The decision, McCormick v. Fasken Martineau DuMoulin LLP, involved an equity partner who held an ownership interest in the firm. Some time after McCormick became a partner of the firm, the firm adopted a provision in its Partnership Agreement that required equity partners to retire as equity partners and divest their ownership interest after they turned 65. The provision allowed for the partner to become a "regular" partner without an equity stake, but such an arrangement was exceptional. McCormick, when 64, challenged the provision in the BC Human Rights Tribunal. He was initially successful in establishing that the requirement to retire was discriminatory. The Tribunal's decision was upheld in the BC Supreme Court, but overturned on appeal to the BC Court of Appeal.
The issue of whether an equity partner could also be an employee of his firm for the purposes of human rights legislation required a generous interpretation of the legislation in order to achieve its broad public purposes, including the elimination of discrimination.
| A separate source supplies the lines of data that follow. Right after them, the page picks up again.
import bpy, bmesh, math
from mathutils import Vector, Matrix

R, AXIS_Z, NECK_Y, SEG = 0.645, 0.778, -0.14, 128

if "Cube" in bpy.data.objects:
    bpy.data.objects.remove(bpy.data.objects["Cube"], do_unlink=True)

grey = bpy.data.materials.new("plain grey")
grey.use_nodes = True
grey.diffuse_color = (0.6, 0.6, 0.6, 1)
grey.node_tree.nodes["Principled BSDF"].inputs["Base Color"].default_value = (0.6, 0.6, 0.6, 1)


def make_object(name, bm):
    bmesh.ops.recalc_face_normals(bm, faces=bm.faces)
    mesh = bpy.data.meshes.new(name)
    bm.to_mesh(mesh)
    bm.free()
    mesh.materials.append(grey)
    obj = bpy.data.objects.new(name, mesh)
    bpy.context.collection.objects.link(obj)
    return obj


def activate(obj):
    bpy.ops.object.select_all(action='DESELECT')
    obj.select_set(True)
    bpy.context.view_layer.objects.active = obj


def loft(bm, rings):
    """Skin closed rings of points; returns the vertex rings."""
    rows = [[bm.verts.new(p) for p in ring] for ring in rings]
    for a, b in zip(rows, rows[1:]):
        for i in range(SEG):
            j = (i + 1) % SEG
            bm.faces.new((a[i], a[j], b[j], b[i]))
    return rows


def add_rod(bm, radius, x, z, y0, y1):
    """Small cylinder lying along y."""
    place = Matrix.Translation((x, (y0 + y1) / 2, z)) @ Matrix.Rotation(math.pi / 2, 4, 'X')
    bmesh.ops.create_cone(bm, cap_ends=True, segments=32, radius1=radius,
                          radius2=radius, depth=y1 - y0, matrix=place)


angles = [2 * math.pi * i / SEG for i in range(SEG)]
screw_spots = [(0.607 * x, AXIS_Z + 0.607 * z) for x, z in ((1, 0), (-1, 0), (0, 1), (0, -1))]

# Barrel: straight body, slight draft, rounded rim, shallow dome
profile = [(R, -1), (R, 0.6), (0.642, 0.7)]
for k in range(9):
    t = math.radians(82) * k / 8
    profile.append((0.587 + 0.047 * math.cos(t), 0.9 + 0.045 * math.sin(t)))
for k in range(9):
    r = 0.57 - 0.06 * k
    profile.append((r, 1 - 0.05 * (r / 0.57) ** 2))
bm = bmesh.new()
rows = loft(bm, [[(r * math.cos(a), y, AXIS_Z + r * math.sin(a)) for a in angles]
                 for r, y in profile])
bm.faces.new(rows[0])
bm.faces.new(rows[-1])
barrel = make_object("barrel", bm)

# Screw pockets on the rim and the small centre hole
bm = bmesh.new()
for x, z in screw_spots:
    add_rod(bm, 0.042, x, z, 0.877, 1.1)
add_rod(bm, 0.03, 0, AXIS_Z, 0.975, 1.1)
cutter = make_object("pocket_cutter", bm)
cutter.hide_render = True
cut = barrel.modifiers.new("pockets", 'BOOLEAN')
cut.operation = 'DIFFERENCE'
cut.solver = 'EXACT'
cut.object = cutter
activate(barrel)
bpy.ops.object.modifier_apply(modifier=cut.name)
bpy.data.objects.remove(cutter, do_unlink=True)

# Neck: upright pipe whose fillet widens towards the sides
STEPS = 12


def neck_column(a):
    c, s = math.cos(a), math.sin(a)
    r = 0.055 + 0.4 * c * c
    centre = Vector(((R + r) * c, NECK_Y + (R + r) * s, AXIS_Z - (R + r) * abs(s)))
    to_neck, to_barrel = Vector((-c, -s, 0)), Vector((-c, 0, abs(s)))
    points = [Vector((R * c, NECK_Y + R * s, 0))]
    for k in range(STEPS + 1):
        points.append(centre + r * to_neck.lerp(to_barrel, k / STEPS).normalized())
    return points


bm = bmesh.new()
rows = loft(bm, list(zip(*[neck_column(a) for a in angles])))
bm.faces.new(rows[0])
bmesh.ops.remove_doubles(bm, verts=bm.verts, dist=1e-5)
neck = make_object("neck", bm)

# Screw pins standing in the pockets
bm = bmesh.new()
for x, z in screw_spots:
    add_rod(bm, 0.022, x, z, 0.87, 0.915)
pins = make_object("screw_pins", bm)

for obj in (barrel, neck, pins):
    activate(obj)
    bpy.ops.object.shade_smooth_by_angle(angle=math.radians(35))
The Court, in this case, had to decide whether the partner was also in an "employment relationship" with his firm.
In assessing whether McCormick was a partner and an employee, the Court reviewed a series of factors: utilization of the individual, exercise of control, burden for remuneration, and whether the remedial purposes of the human rights legislation were engaged in the circumstances. There are, however, two essential aspects of employment: first, the control exercised by an employer over working conditions and remuneration and second, the corresponding dependency on the part of a worker. In other words, who is responsible for deciding working terms and pay, and to what extent does the worker have a say in this? The more a person's work life is controlled, the more dependency they will have on their employer. Key questions to ask include: does the worker receive immediate direction from others? Is the worker immediately affected by the decisions of others? Can the worker influence decisions that affect his or her working life?
The Court was clear, however, that there is no formula or checklist that can be applied to determine someone's work status. The key consideration, though, is the degree of control that is exercised over the worker. Where there is a significant degree of control over the worker, an employment relationship is more likely.
In most partnerships, partners are able to meaningfully participate in the decision-making processes that establish their working conditions and remuneration. It is run for the economic benefit of the partners. It is also often difficult to expel a partner from the partnership. As a result, control over workplace decisions rests with the partners who form the partnership. In many cases, partners are not employees – they are, collectively, the employer.
In McCormick's case, there was a complete absence of genuine control over him by the partnership, and so an employment relationship did not exist. The Supreme Court is clear, however, that it is not impossible for a partner to also be an employee of the firm. It will, however, require the existence of some subservience and control.
While this decision deals specifically with the interpretation of human rights legislation (and whether a partner can be an employee in order to benefit from human rights protection), the case likely has broader application. This decision serves as a clarification of the principles stated in 671122 Ontario Ltd. v. Sagaz Industries Canada Inc. which provides the common law test for employment typically applied in cases of wrongful dismissal. Importantly, the Supreme Court now emphasizes that lawyers and courts should not favour form over substance, but rather we must assess the true extent of dependency and control present in the workplace relationship.